In her own words
As a child we moved around the world a lot as a family, including relocating from the United Kingdom to China when I was eight years old. My Dad worked in rail with ABB and it was the very early days of China opening the doors to expatriates. Honestly, I had such a great experience from a diversity point of view. There were 57 nationalities in my school, so we were all a minority and we celebrated each of our different holidays. I was in China until I was 12 so I was old enough to remember it all and young enough for the experience to leave an impact.
I did my high schooling and university in the UK having determined at age 15 that I would be an engineer. My Dad and Uncle are engineers and both my Grandfathers worked in engineering fields so I was very exposed to the profession and it helped a lot.
When I was at high school we were assigned teachers for mentors, and my mentor was my physics teacher who would build cars in his garage. We helped him and he encouraged me to do my high school thesis testing the efficacy of car brake pads at certain temperatures. He still has the testing rig I used. He was a wonderful mentor.
After university I was keen to get into the workplace and joined Bombardier in Derby, a very engineering focused town. I had worked with Bombardier as an intern in my university summer breaks and knew it would be a good fit.
I did a graduate scheme for two years working at the depots and looking at maintenance and operations. It was so much fun as I was literally crawling under trains and I even got to drive a train at a depot. The team were fantastic, throwing me into everything. When I embarked upon my Masters I was focussed on fire safety engineering and Bombardier supported me. I love fire engineering – it is still where I get my nerd factor going.
While studying my masters part time and working full time, my manager was Dave Tooley, a legend of the industry. He saw I was young and eager, and he put me forward to represent the UK in the development of the European Rolling Stock Fire Standard in Brussels. I was only around 24 – it was an unbelievable opportunity.
A move to Bombardier Australia followed as I was already involved in its Adelaide projects and was also able to contribute to the writing of the Australian Rolling Stock Fire Standard.
I alternated between fire safety engineering and working on RAMS (reliability, availability, maintainability, and safety) and was nicknamed the ‘the translator’ because I could interpret both the engineering and business aspects of a project and distil the information succinctly. It was a huge compliment.
My passion for sustainability led me to Paris to study, before returning to Australia where I grew my career in a diversity of roles in Melbourne.
I interviewed for my current role as Chief Engineer – Rail, Department of Transport when I was 36 and a half weeks pregnant and was offered the position the day I gave birth. The Department then held the role while I completed my six months of parental leave. They were fantastic giving me the comfort and support to enjoy my parental leave and then join them in an executive role. In the Department 45% of the workforce are women, and this is across the business as 44% of senior employees are women.
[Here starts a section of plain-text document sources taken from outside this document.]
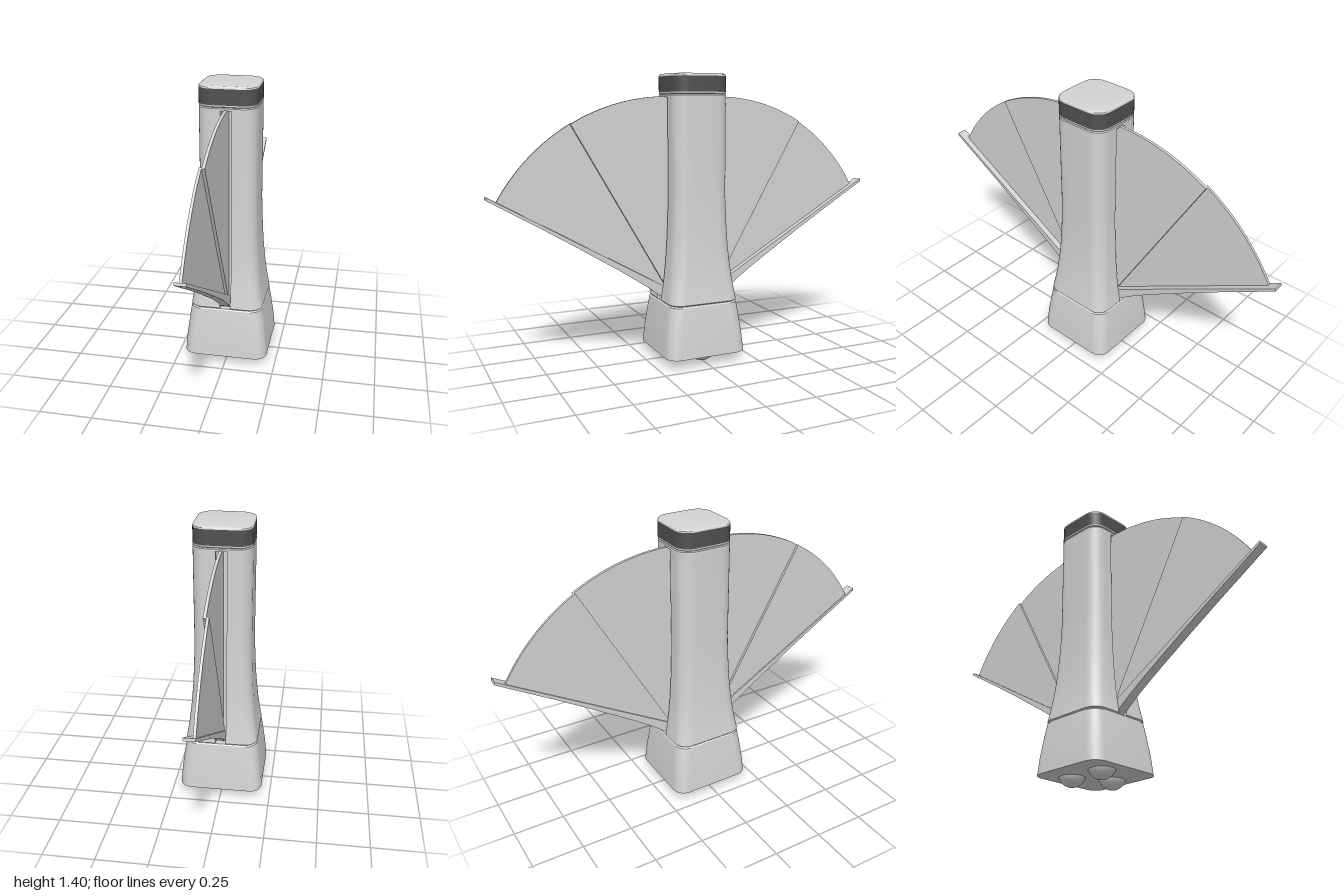
import * as THREE from 'three';
import { toCreasedNormals } from 'three/addons/utils/BufferGeometryUtils.js';

const shell = new THREE.MeshStandardMaterial({ color: 0xd3d3d1 });
shell.name = 'light grey shell';
const dark = new THREE.MeshStandardMaterial({ color: 0x505050 });
dark.name = 'dark grey band';

const SLOT = 0.026, SLOT_FLOOR = 0.11;

// Rounded square outline, optionally notched by the front and back slots
function outline(half, radius, slotted) {
  const pts = [];
  for (let k = 0; k < 4; k++) {
    const mid = (k + 0.5) * Math.PI / 2, c = half - radius;
    const cx = Math.sign(Math.cos(mid)) * c, cz = Math.sign(Math.sin(mid)) * c;
    for (let i = 0; i <= 8; i++) {
      const a = (k + i / 8) * Math.PI / 2;
      pts.push(new THREE.Vector2(cx + radius * Math.cos(a), cz + radius * Math.sin(a)));
    }
    if (slotted && k % 2 === 0) {
      const s = k === 0 ? 1 : -1;
      [[SLOT, half], [SLOT, SLOT_FLOOR], [-SLOT, SLOT_FLOOR], [-SLOT, half]]
        .forEach(([x, z]) => pts.push(new THREE.Vector2(s * x, s * z)));
    }
  }
  return pts;
}

// Capped loft through [y, half width] stations
function loft(stations, slotted = false) {
  const rings = stations.map(([, h]) => outline(h, THREE.MathUtils.mapLinear(h, 0.138, 0.207, 0.068, 0.06), slotted));
  const n = rings[0].length, pos = [];
  const put = (j, i) => pos.push(rings[j][i % n].x, stations[j][0], rings[j][i % n].y);
  for (let j = 0; j < rings.length - 1; j++) {
    for (let i = 0; i < n; i++) {
      put(j, i); put(j + 1, i + 1); put(j, i + 1);
      put(j, i); put(j + 1, i); put(j + 1, i + 1);
    }
  }
  const last = rings.length - 1;
  THREE.ShapeUtils.triangulateShape(rings[0], []).forEach(([a, b, c]) => { put(0, a); put(0, b); put(0, c); });
  THREE.ShapeUtils.triangulateShape(rings[last], []).forEach(([a, b, c]) => { put(last, a); put(last, c); put(last, b); });
  const g = new THREE.BufferGeometry();
  g.setAttribute('position', new THREE.Float32BufferAttribute(pos, 3));
  return toCreasedNormals(g, 0.5);
}

// Flat plate drawn in (z, y), spanning x0 to x1
function plate(points, x0, x1) {
  const shape = new THREE.Shape(points.map(([z, y]) => new THREE.Vector2(z, y)));
  const g = new THREE.ExtrudeGeometry(shape, { depth: x1 - x0, bevelEnabled: false });
  return g.rotateY(-Math.PI / 2).translate(x1, 0, 0);
}

export function createModel() {
  const model = new THREE.Group();
  const add = (name, geometry, material = shell) => {
    const mesh = new THREE.Mesh(geometry, material);
    mesh.name = name;
    model.add(mesh);
  };

  // Flared base
  add('base', loft([[0.045, 0.207], [0.13, 0.2], [0.22, 0.189], [0.291, 0.179], [0.297, 0.174]]));

  // Tapering slotted tower
  add('tower', loft([[0.297, 0.174], [0.303, 0.179], [0.36, 0.17], [0.43, 0.161], [0.5, 0.154], [0.58, 0.148],
    [0.66, 0.144], [0.74, 0.141], [0.82, 0.139], [1.285, 0.139]], true));
  add('towerTop', loft([[1.285, 0.139], [1.296, 0.139], [1.3, 0.135]]));

  // Head: collar, dark band and lid
  add('collar', loft([[1.3, 0.135], [1.304, 0.139], [1.311, 0.139]]));
  add('band', loft([[1.311, 0.139], [1.385, 0.139]]), dark);
  add('lid', loft([[1.385, 0.139], [1.391, 0.138], [1.395, 0.135], [1.397, 0.131]]));

  // Three domes under the base
  for (let i = 0; i < 3; i++) {
    const a = i * Math.PI * 2 / 3;
    add('bottomDome', new THREE.SphereGeometry(0.066, 32, 20)
      .translate(0.112 * Math.cos(a), 0.066, 0.112 * Math.sin(a)));
  }

  // Fans opening to the front and back
  const pz = 0.138, py = 0.352, R = 0.938, deg = Math.PI / 180;
  const arc = (from, to) => Array.from({ length: 17 }, (_, i) => {
    const a = (from + (to - from) * i / 16) * deg;
    return [pz + R * Math.cos(a), py + R * Math.sin(a)];
  });
  // Strip outline as distance along the arm and distance below it
  const strip = [[-0.03, -0.004], [0.991, -0.004], [0.987, 0.009], [0.7, 0.012], [0.5, 0.0165], [0.4, 0.021],
    [0.3, 0.024], [0.2, 0.029], [0.1, 0.037], [0.01, 0.0485], [-0.03, 0.051]]
    .map(([u, v]) => [pz + u * Math.cos(30 * deg) + v * 0.5, py + u * 0.5 - v * Math.cos(30 * deg)]);

  for (const s of [1, -1]) {
    const side = s > 0 ? 'front' : 'back';
    const flip = (pts) => pts.map(([z, y]) => [s * z, y]);
    add(side + 'InnerPanel', plate(flip([[pz, py], ...arc(60, 90), [0.1, py + R], [0.1, py]]), -0.006, 0.008));
    add(side + 'OuterPanel', plate(flip([[pz, py], ...arc(30, 60.5)]), -0.018, -0.006));
    add(side + 'FanArm', plate(flip(strip), -0.025, 0.024));
  }
  return model;
}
The opportunity to lead
When I was studying in Paris the United Nations’ Sustainable Development Goals were signed off and I realised how rail is the absolute key to sustainable cities as the most environmentally friendly mass people mover. When I returned to Australia, I found there was little awareness or interest, so I took it upon myself to use the opportunities as a founding member of the Australasian Railway Association’s (ARA) Y-Lab initiative to get the message out. We pushed to use sustainability as a tool to rebrand rail and attract a younger generation and the ARA Board were very open to it. The Y-Lab work led to the formation of the sustainability team within ARA.
I often say health and safety used to be a ‘nice to have’ and now everyone is very au fait about it and understand the benefits; to me sustainability is on the same journey. Rail has a real fighting chance to be a leader on sustainability and increase the diversity of its workplace culture. Anytime you are looking at urban design, rail needs to be included because you can have all the electric cars you like and you will still have traffic. You absolutely need rail.
Flex for life
To shift the dial on diversity and inclusion we need to stop talking about helping women and start helping everyone. This isn’t a women’s problem; this is a societal problem. I feel society has moved very far forward in accepting women in the workplace, but we haven’t moved far forward to accepting men at home. We need to give all people the flexibility to be able to make the choices they need to achieve a balance in their lives – whether that revolves around family, friends or hobbies.
I have been fortunate to have great mentors throughout my career and I advise people when given an opportunity to take it – even if it is terrifying and might not be exactly what you thought it would be. Always be yourself and remember you are equal to others around the table; you have earnt your place.